Their high impact visuals have the power to communicate and make people think about possible solutions and futures around food. For the Food Kompanions, each project offers a possibility to explore a different foodscape and envision possible futures along with a bigger network of food communities. When a single idea becomes a tangible vision -one that you can see, touch or even taste- it invites participation and co-creation. A single image that envisions a radical foodscape can trigger collective imagination -just as natural landscape inspired fables and stories once in renaissance fiction novels. Now we take advantage of fiction to introduce ecological care and recover the lost relationship between our food and nature.
As a critical designer myself, this encounter with the Food Kompanions left me hungry for change! And reminded me of a great quote from the British design duo Fiona Raby and Anthony Dunne: “The challenge is to keep evolving techniques that are appropriate to the times and identifying topics that need to be highlighted (…). We believe to achieve change, it is necessary to unlock people’s imaginations and apply it to all areas of life at a microscale. Critical design, by generating alternatives, can help people construct compasses rather than maps for navigating new sets of values”.

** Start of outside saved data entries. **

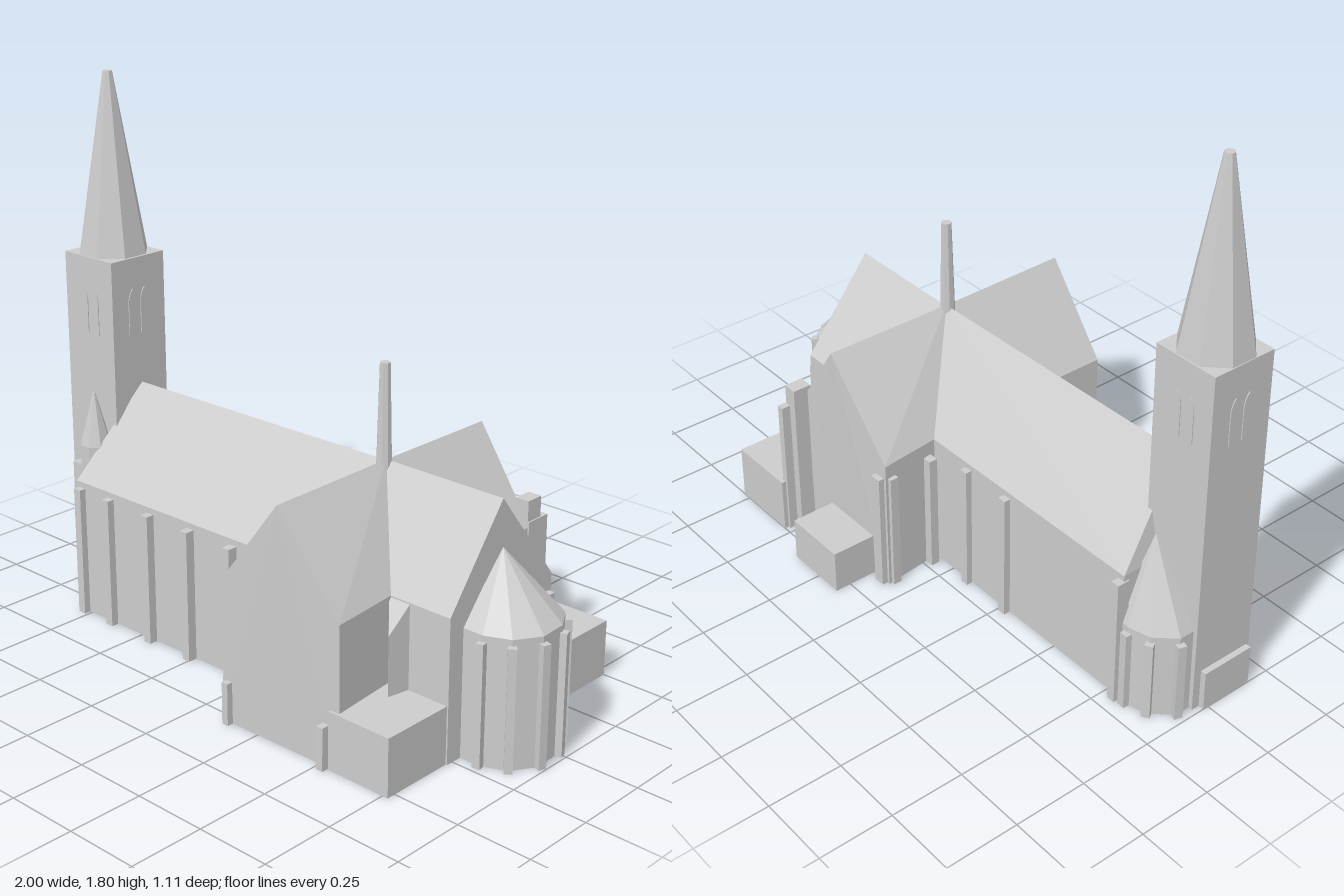
import * as THREE from 'three';
import { ConvexGeometry } from 'three/addons/geometries/ConvexGeometry.js';

export function createModel() {
  const church = new THREE.Group();
  church.name = 'church';
  const stone = new THREE.MeshStandardMaterial({ color: 0xcccccc });
  stone.name = 'grey stone';

  const add = (name, geometry) => {
    const mesh = new THREE.Mesh(geometry, stone);
    mesh.name = name;
    church.add(mesh);
    return mesh;
  };
  // Convex solid through a few corner points
  const hull = (name, pts) => add(name, new ConvexGeometry(pts.map(p => new THREE.Vector3(...p))));
  // Box from its extents, standing on the ground
  const block = (name, x0, x1, z0, z1, h, y0 = 0) => {
    const m = add(name, new THREE.BoxGeometry(x1 - x0, h - y0, z1 - z0));
    m.position.set((x0 + x1) / 2, (h + y0) / 2, (z0 + z1) / 2);
    return m;
  };
  // Straight walls over a plan of [x, z] corners, with an optional roof apex
  const prism = (name, plan, h, apex) => hull(name,
    [...plan.flatMap(([x, z]) => [[x, 0, z], [x, h, z]]), ...(apex ? [apex] : [])]);
  // Narrow pier turned to face outwards
  const pier = (name, x, z, w, d, h, angle = 0) => {
    const m = add(name, new THREE.BoxGeometry(w, h, d));
    m.position.set(x, h / 2, z);
    m.rotation.y = angle;
  };
  // Faceted tapering shaft
  const shaft = (name, x, z, r0, r1, y0, y1) => {
    const g = new THREE.CylinderGeometry(r1, r0, y1 - y0, 8).toNonIndexed();
    g.rotateY(Math.PI / 8);
    g.computeVertexNormals();
    add(name, g).position.set(x, (y0 + y1) / 2, z);
  };

  // Nave with a slightly skewed ridge
  hull('nave', [
    [-0.8, 0, 0.32], [-0.8, 0.47, 0.32], [-0.8, 0, -0.18], [-0.8, 0.47, -0.18],
    [0.33, 0, 0.3], [0.33, 0.47, 0.3], [0.33, 0, -0.19], [0.33, 0.47, -0.19],
    [-0.74, 0.77, 0.07], [0.33, 0.77, 0.052],
  ]);
  // Choir
  hull('choir', [
    ...[0.33, 0.775].flatMap(x => [
      [x, 0, 0.275], [x, 0.47, 0.275], [x, 0, -0.2], [x, 0.455, -0.2], [x, 0.77, 0.048]]),
  ]);
  hull('choirCorner', [
    [0.54, 0, 0.27], [0.54, 0.47, 0.27], [0.61, 0, 0.35], [0.61, 0.385, 0.35],
    [0.625, 0, 0.27], [0.625, 0.47, 0.27],
  ]);
  // Transept arms
  hull('frontTransept', [
    [0.11, 0, 0.53], [0.11, 0.47, 0.53], [0.575, 0, 0.52], [0.575, 0.47, 0.52], [0.34, 0.77, 0.53],
    [0.11, 0, 0.05], [0.11, 0.47, 0.05], [0.53, 0, 0.05], [0.53, 0.47, 0.05], [0.33, 0.77, 0.05],
  ]);
  hull('backTransept', [
    [0.07, 0, -0.4], [0.07, 0.47, -0.4], [0.54, 0, -0.4], [0.54, 0.47, -0.4], [0.33, 0.77, -0.41],
    [0.12, 0, 0.05], [0.12, 0.47, 0.05], [0.54, 0, 0.05], [0.54, 0.47, 0.05], [0.33, 0.77, 0.05],
  ]);

  // Polygonal apse with piers at its corners
  const apse = [[0.77, 0.215], [0.845, 0.215], [0.925, 0.18], [0.975, 0.1],
    [0.97, 0.005], [0.925, -0.07], [0.85, -0.11], [0.77, -0.11]];
  prism('apse', apse, 0.42, [0.78, 0.62, 0.048]);
  apse.slice(1, 7).forEach(([x, z]) => {
    const a = Math.atan2(x - 0.82, z - 0.05);
    pier('apsePier', x + 0.002 * Math.sin(a), z + 0.002 * Math.cos(a), 0.026, 0.034, 0.4, a);
  });

  // Low annexes
  block('frontAnnex', 0.54, 0.77, 0.26, 0.53, 0.19);
  block('backAnnex', 0.53, 0.78, -0.5, -0.19, 0.19);
  block('rearPorch', 0.15, 0.38, -0.555, -0.39, 0.15);
  block('sidePorch', 0.065, 0.12, 0.33, 0.44, 0.16);
  block('westPorch', -1, -0.97, -0.02, 0.17, 0.14);

  // Nave buttresses
  [-0.775, -0.635, -0.445, -0.26, -0.07, 0.095].forEach(x => pier('frontButtress', x, 0.32, 0.03, 0.045, 0.45));
  [-0.79, -0.27, -0.08].forEach(x => pier('backButtress', x, -0.185, 0.03, 0.045, 0.45));

  // Transept and choir buttresses
  [0.135, 0.525].forEach(x => pier('frontTranseptButtress', x, 0.533, 0.024, 0.035, 0.14));
  pier('frontTranseptButtress', 0.108, 0.5, 0.03, 0.03, 0.14);
  block('tallBackButtress', 0.49, 0.54, -0.455, -0.39, 0.56);
  block('backCornerButtress', 0.52, 0.545, -0.485, -0.39, 0.49);
  pier('backCornerButtress', 0.1, -0.405, 0.04, 0.03, 0.42);
  [-0.375, -0.22].forEach(z => pier('backSideButtress', 0.075, z, 0.035, 0.03, 0.42));
  pier('choirButtress', 0.785, -0.175, 0.025, 0.03, 0.4);

  // West tower and spire
  block('tower', -0.98, -0.75, -0.048, 0.18, 1.2);
  shaft('spire', -0.868, 0.066, 0.118, 0.016, 1.2, 1.8);

  // Paired lancet windows on all four tower faces
  const lancet = new THREE.Shape();
  lancet.moveTo(-0.019, 0);
  lancet.lineTo(0.019, 0);
  lancet.lineTo(0.019, 0.11);
  lancet.quadraticCurveTo(0.018, 0.14, 0, 0.157);
  lancet.quadraticCurveTo(-0.018, 0.14, -0.019, 0.11);
  const pane = new THREE.ExtrudeGeometry(lancet, { depth: 0.004, bevelEnabled: false, curveSegments: 4 });
  for (let i = 0; i < 4; i++) {
    const face = new THREE.Group();
    face.name = 'belfryWindows';
    face.position.set(-0.865, 0.94, 0.066);
    face.rotation.y = i * Math.PI / 2;
    [-0.026, 0.026].forEach(x => {
      const m = new THREE.Mesh(pane, stone);
      m.name = 'lancetWindow';
      m.position.set(x, 0, i % 2 ? 0.114 : 0.113);
      face.add(m);
    });
    church.add(face);
  }

  // Stair turret in front of the tower
  block('turretBase', -0.885, -0.78, 0.17, 0.262, 0.5);
  shaft('stairTurret', -0.82, 0.215, 0.053, 0.053, 0, 0.57);
  shaft('stairTurretRoof', -0.82, 0.215, 0.053, 0.004, 0.57, 0.75);

  // Polygonal chapel behind the tower, with corner piers
  const chapel = [[-0.965, -0.04], [-0.965, -0.1], [-0.905, -0.165], [-0.83, -0.185], [-0.77, -0.18], [-0.77, -0.04]];
  prism('westChapel', chapel, 0.3, [-0.81, 0.58, -0.07]);
  chapel.slice(1, 4).forEach(([x, z]) =>
    pier('chapelPier', x, z, 0.028, 0.034, 0.28, Math.atan2(x + 0.84, z + 0.06)));

  // Slender ridge turret over the crossing
  shaft('ridgeTurret', 0.327, 0.055, 0.026, 0.017, 0.72, 1.08);

  return church;
}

When we think and design our spaces through food, the activities that we share as a community connect us to cultural and ecological values. We then can measure our impact (positive and harmful) on a diversity of humans and natural landscapes. This awareness could trigger curiosity -and hopefully, change- for other ways of living in harmony with nature. From Food Kompanions, we learn that collective creativity can envision better local and global foodscapes. I would like to invite you to envision how does a sustainable foodscape look like for your community? Leave us a comment below, and keep on thriving!